Each of the trilogy’s three parts begins with a Spanish voice-over, translated into English in a series of short subtitles. They are ghost poetry, speaking for and about the artist’s grandfather, who dared the crossing from his native Romania to Peru in 1923 at the age of twenty-two. Part one is a coastal idyll, the houses are deserted and emit an old light, the waves are rolling, the men, barely glimpsed in the glare, have let their lines out for fshing. Boats and birds turn into temporary shadows. The camera is often on a tripod, steadily looking with an exacting frame, part of the wind, the ruins, the pelicans gathering. Each part of the trilogy is scored with a spare and sober track by Rick Hyslop that provides a delicate counterpoint, here a solo percussion.
Untitled, 1925 Part Two, 8:45 minutes 2016, 16mm -> DV

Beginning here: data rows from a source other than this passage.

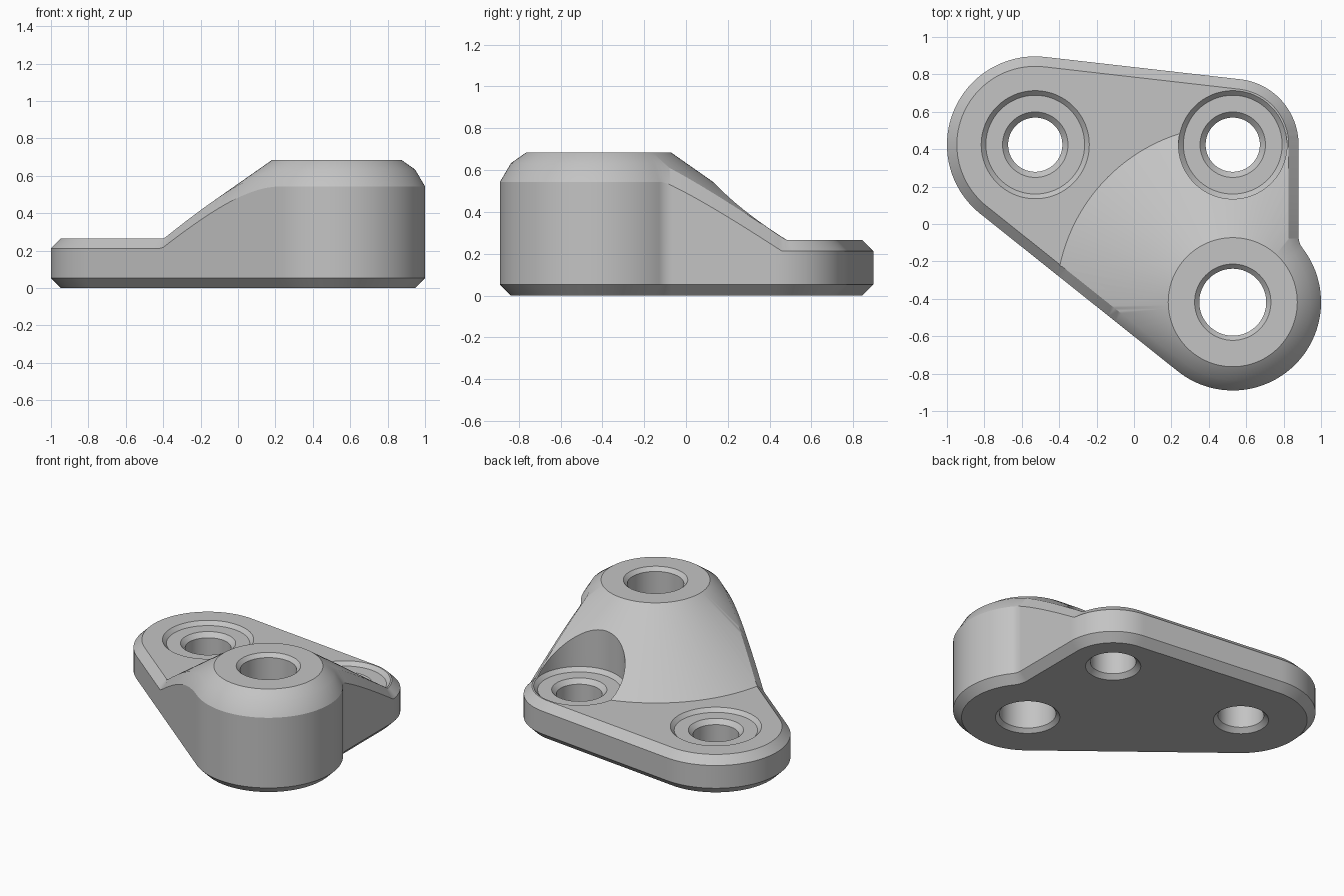
import bpy
import bmesh
from math import sin, cos, atan2, acos, pi, hypot, sqrt, ceil

if "Cube" in bpy.data.objects:
    bpy.data.objects.remove(bpy.data.objects["Cube"], do_unlink=True)

# Main dimensions
ARM, CORNER, BOSS = (-0.528, 0.424), (0.528, 0.424), (0.528, -0.418)
BIG, SMALL, FILLET = 0.472, 0.352, 0.1
PLATE_TOP, BOSS_TOP = 0.265, 0.685
CONE_TOP_R, CONE_FOOT_R = 0.345, 0.945
CHAMFER, OVERLAP = 0.053, 0.004


def loft(name, rings):
    """Closed solid through matching rings of points, capped at both ends."""
    bm = bmesh.new()
    loops = [[bm.verts.new(p) for p in ring] for ring in rings]
    n = len(loops[0])
    for low, high in zip(loops, loops[1:]):
        for i in range(n):
            j = (i + 1) % n
            bm.faces.new((low[i], low[j], high[j], high[i]))
    bm.faces.new(loops[0][::-1])
    bm.faces.new(loops[-1])
    bmesh.ops.recalc_face_normals(bm, faces=bm.faces)
    mesh = bpy.data.meshes.new(name)
    bm.to_mesh(mesh)
    bm.free()
    obj = bpy.data.objects.new(name, mesh)
    bpy.context.collection.objects.link(obj)
    return obj


def lathe(name, centre, profile, sides=128):
    """Turned solid from (radius, height) pairs."""
    angles = [2 * pi * i / sides for i in range(sides)]
    return loft(name, [[(centre[0] + r * cos(a), centre[1] + r * sin(a), z)
                        for a in angles] for r, z in profile])


def combine(target, tool, operation):
    tool.hide_render = True
    mod = target.modifiers.new(tool.name, 'BOOLEAN')
    mod.operation, mod.solver, mod.object = operation, 'EXACT', tool
    bpy.context.view_layer.objects.active = target
    bpy.ops.object.modifier_apply(modifier=mod.name)
    bpy.data.objects.remove(tool, do_unlink=True)


# Outline as arcs: centre, radius, start angle, end angle, side of the offset
reach = BIG + FILLET
fillet_x = CORNER[0] + SMALL + FILLET
fillet_y = BOSS[1] + sqrt(reach ** 2 - (fillet_x - BOSS[0]) ** 2)
joint = atan2(fillet_y - BOSS[1], fillet_x - BOSS[0])
back = acos((BIG - SMALL) / (CORNER[0] - ARM[0]))
slant = atan2(ARM[0] - BOSS[0], BOSS[1] - ARM[1])
slant = atan2(-(BOSS[0] - ARM[0]), BOSS[1] - ARM[1])
ARCS = [
    (BOSS, BIG, slant, joint, 1),
    ((fillet_x, fillet_y), FILLET, joint + pi, pi, -1),
    (CORNER, SMALL, 0, back, 1),
    (ARM, BIG, back, slant + 2 * pi, 1),
]


def outline(inset):
    """Points of the outline moved inwards, always in the same order."""
    corners = []
    for (cx, cy), r, start, end, side in ARCS:
        steps = ceil(abs(end - start) / 0.05)
        for i in range(steps + 1):
            a = start + (end - start) * i / steps
            rad = r - side * inset
            corners.append((cx + rad * cos(a), cy + rad * sin(a), i == steps))
    points = []
    for i, (x, y, arc_end) in enumerate(corners):
        nx, ny, _ = corners[(i + 1) % len(corners)]
        if not arc_end:
            points.append((x, y))
        elif hypot(nx - x, ny - y) > 0.01:
            # Straight runs are divided so that the top edge can follow the cone
            points += [(x + (nx - x) * k / 60, y + (ny - y) * k / 60)
                       for k in range(60)]
    return points


def top_height(x, y):
    r = hypot(x - BOSS[0], y - BOSS[1])
    t = (CONE_FOOT_R - r) / (CONE_FOOT_R - CONE_TOP_R)
    return PLATE_TOP + (BOSS_TOP - PLATE_TOP) * min(1, max(0, t))


# Body with chamfered bottom edge and a top chamfer that follows the slope
outer, inner = outline(0), outline(CHAMFER)
lip = outline(CHAMFER + OVERLAP)
body = loft("mounting_bracket", [
    [(x, y, 0) for x, y in inner],
    [(x, y, CHAMFER) for x, y in outer],
    [(x, y, top_height(x, y) - CHAMFER) for x, y in outer],
    [(x, y, top_height(x, y) + OVERLAP) for x, y in lip],
    [(x, y, 1) for x, y in lip],
])

# Flat plate rising into a conical boss
combine(body, lathe("top_form", BOSS, [
    (3, -0.2), (3, PLATE_TOP), (CONE_FOOT_R, PLATE_TOP),
    (CONE_TOP_R, BOSS_TOP)]), 'INTERSECT')

# Counterbored screw holes
for label, centre in (("arm", ARM), ("corner", CORNER)):
    combine(body, lathe(label + "_hole_cutter", centre, [
        (0.275, -0.1), (0.145, 0.03), (0.145, 0.21), (0.175, 0.24),
        (0.264, 0.24), (0.29, 0.266), (0.29, 1.1)], 96), 'DIFFERENCE')

# Bore through the boss, chamfered at both ends
combine(body, lathe("boss_bore_cutter", BOSS, [
    (0.304, -0.1), (0.179, 0.025), (0.179, BOSS_TOP - 0.025),
    (0.304, BOSS_TOP + 0.1)], 96), 'DIFFERENCE')

# Grey finish
grey = bpy.data.materials.new("plain_grey")
grey.use_nodes = True
colour = (0.55, 0.55, 0.55, 1)
grey.diffuse_color = colour
grey.node_tree.nodes["Principled BSDF"].inputs["Base Color"].default_value = colour
body.data.materials.clear()
body.data.materials.append(grey)

bpy.ops.object.select_all(action='DESELECT')
body.select_set(True)
bpy.context.view_layer.objects.active = body
bpy.ops.object.shade_smooth_by_angle(angle=0.52)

Part two in the trilogy continues the search for roots in the artist’s homeland of Peru. A stunning and lyrical work imbued with a rare intensity. Beautifully photographed, a masterpiece of stone, steeples, coastline, houses on narrow streets. Footage of the Andes appears in solarized glimpses, the silver mining of this geography echoed in a formal treatment that brings the flm’s silver up to the surface. Here is a temporary summit and culmination, a summary work, dense with a lifetime of seeing and materialistic practice.
Untitled, 1925 Part Three, 11 minutes, 2016, 16mm -> DV
The titles present a subject haunted by her own whiteness, destined never to fit in. A stony path opens the way, and then a suite of mist-enshrouded shots cover the ruins of old empires and the Andes. The vegetation is wet and newly alive. After the descent, we enter the city of Cuzco, home of indigenous insurgencies for more than a century. The people fill the streets with marches, the markets open, children play football in a courtyard. Bricks are made by hand, potatoes are gathered one at a time, the old ways are the new ways. In the closing sequence, the numbered seats of a coliseum evidence an old colonial order, where everyone knows their place.